A recent New York Magazine piece featuring 12 Millennials’ reflections on why they weren’t voting included mostly vapid submissions highlighting such illuminating reasonings as:

  • Being too disappointed from the 2016 presidential election to try voting again. To which I say: If you’re disappointed, shouldn’t you be more motivated to make sure things swing your way this time? No, you say? OK, just stay home then. That’ll fix it.
  • One individual’s political belief systems had changed over time, making him feel afraid of making the “wrong” choice – or looking back and feeling that way in the future if his beliefs change again. We all change. If inaction will make you feel like you did the right thing in a future where you hate how everything has turned out, suit yourself. Just don’t complain when we get there.
  • Someone with ADHD who has never voted said he gets anxious about putting things in the mail, or showing up to vote on a specific day, particularly if he isn’t enthusiastic about the election. He argued that he wasn’t being irresponsible by not voting, but that it was up to others to make voters feel enthusiastic and engaged. I get the anxiety problem; voting can certainly be overwhelming, particularly when ballots are lengthy. But blamin­g other people for not making you feel engaged in your country’s future is a cop-out. We have personal agency, as people and as voters. It is up to us to make the difference we want to see in the world – or to at least try. The simplest way to do that is to vote. Nobody is going to give you a balloon for it. But you do get a sticker.
  • One respondent was essentially too lazy/forgetful to mail an absentee ballot, and too confused by absentee ballot rules. . . . Has she heard of Google?
  • Another did not have the time or energy.
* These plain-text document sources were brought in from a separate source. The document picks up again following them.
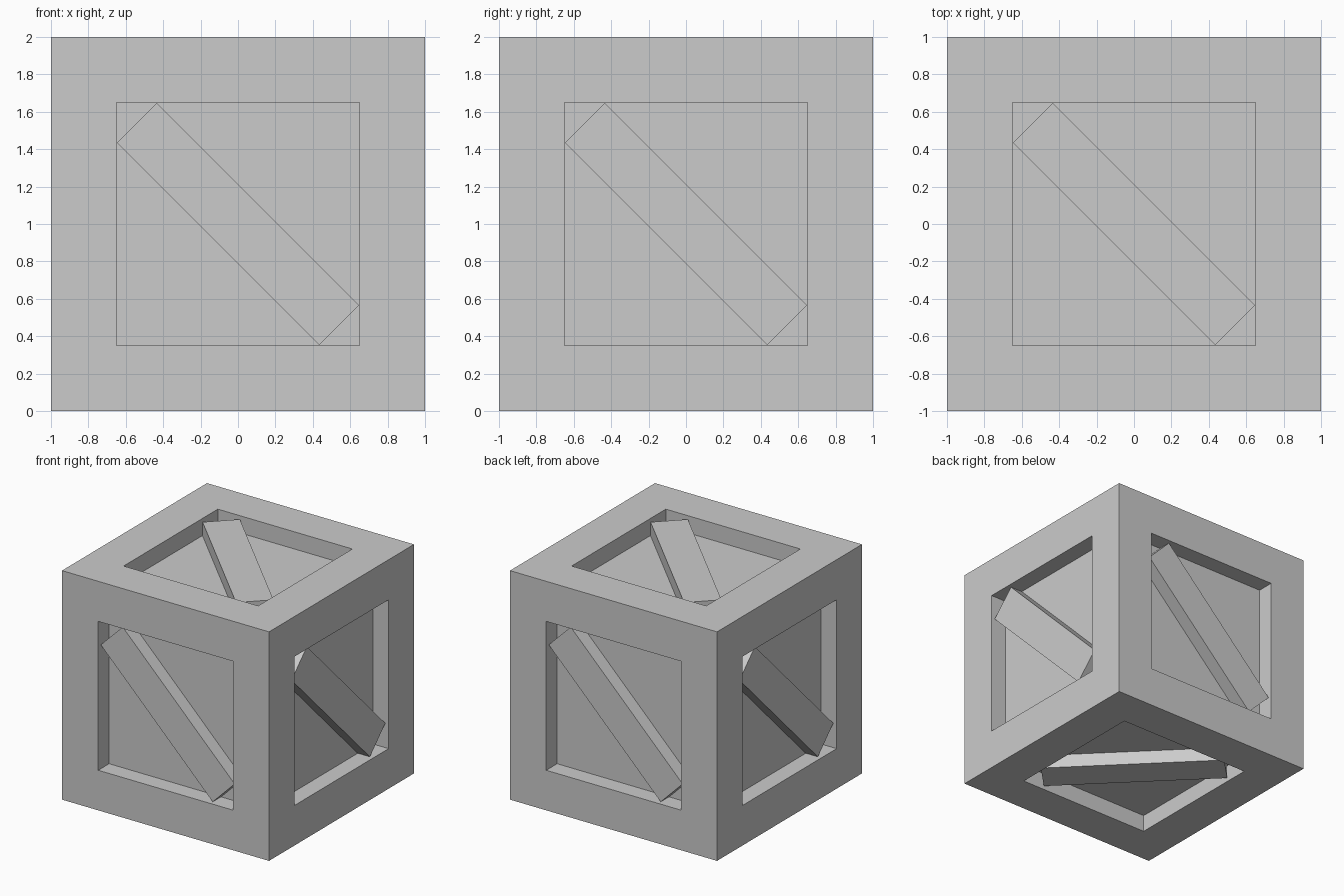
import bpy, bmesh
from mathutils import Matrix, Vector

if "Cube" in bpy.data.objects:
    bpy.data.objects.remove(bpy.data.objects["Cube"])

HALF, BORDER, RECESS = 1.0, 0.35, 0.15
PLANK = (1.53, 0.30, 0.12)
PROUD_GAP = 0.03          # plank face sits this far below the frame
CENTRE = Vector((0, 0, HALF))


def finish(name, bm):
    bmesh.ops.recalc_face_normals(bm, faces=bm.faces)
    mesh = bpy.data.meshes.new(name)
    bm.to_mesh(mesh)
    bm.free()
    obj = bpy.data.objects.new(name, mesh)
    bpy.context.collection.objects.link(obj)
    return obj


# Crate body: cube with a square panel sunk into every face
bm = bmesh.new()
bmesh.ops.create_cube(bm, size=2 * HALF, matrix=Matrix.Translation(CENTRE))
panels = bm.faces[:]
bmesh.ops.inset_individual(bm, faces=panels, thickness=BORDER, use_even_offset=True)
bmesh.ops.inset_individual(bm, faces=panels, thickness=0, depth=-RECESS)
finish("crate_body", bm)


# Diagonal planks: one per face, running from upper left to lower right
def plank(name, right, up):
    right, up = Vector(right), Vector(up)
    normal = right.cross(up)
    along = (up - right).normalized()
    across = normal.cross(along)
    pos = CENTRE + normal * (HALF - PROUD_GAP - PLANK[2] / 2)
    frame = Matrix((along, across, normal)).transposed().to_4x4()
    bm = bmesh.new()
    bmesh.ops.create_cube(bm, size=1)
    bmesh.ops.scale(bm, vec=PLANK, verts=bm.verts)
    obj = finish(name, bm)
    obj.matrix_world = Matrix.Translation(pos) @ frame


X, Y, Z = (1, 0, 0), (0, 1, 0), (0, 0, 1)
NX, NY = (-1, 0, 0), (0, -1, 0)
for name, right, up in (
    ("front_plank", X, Z), ("right_plank", Y, Z),
    ("back_plank", NX, Z), ("left_plank", NY, Z),
    ("top_plank", X, Y), ("bottom_plank", Y, X),
):
    plank(name, right, up)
I do not have the time or energy to respond to that.

Apart for one person who said she was too sick to leave her home during the last presidential election and hadn’t registered absentee, the main theme of the New York Magazine responses was that Millennials who had not voted in the past and are choosing not to vote now are politically disaffected and feel uninspired by the candidates.

Despite the fact that Generation X, Millennials and Generation Z are the largest demographic of registered voters, Pew isn’t too optimistic about their voter turnout in the 2018 midterms. “If past turnout patterns hold – and taking into account that each generation has aged four years since 2014 – the data suggest that Gen Xers, Millennials and post-Millennials would not be a majority of voters in 2018,” Pew’s report stated. “More specifically, extending the historical trends forward, one would expect roughly 47 million of the votes cast in 2018 would come from these three younger generations (up from 36 million in 2014), compared with 55 million votes cast by Boomer and older voters.”

While Pew acknowledged that there are no guarantees that the past will repeat itself, it often does. So, moving forward, how do we engage these Millennials who are disaffected, unenthused, and admittedly lazy about voting?

What can we do differently? Perhaps if those of us Millennials who ARE firm believers in the importance of voting can continue to earnestly try to inflame the passions of our peers, we’ll get somewhere. But we’ll have to do it en masse.

Maybe we need to make voting easier. I’d suggest hooking it up to Facebook, but the Russians would have a field day with that.

We could try to “Glam up the Midterms,” as comedian Billy Eichner and his other Hollywood elite friends have tried to do with a comic, star-studded online campaign that simultaneously makes fun of Millennials who desire to be like celebrities while using that desire to encourage them to vote.

We could yell at them, like angry old people who had to walk five miles in the snow to their polling locations (and to school, and everywhere in the perpetual winter of their pasts) when they were our age.

I guess if I knew the solution, both parties would be throwing money at me. I’d be rich.

At that dinner, I told my non-voting friend that I understood why he was disaffected, and why he was frustrated. But the only way to change that, I noted, was if a heck of a lot of nonvoting people just like him decide to do something about it.

And then we both shrugged, and changed the topic.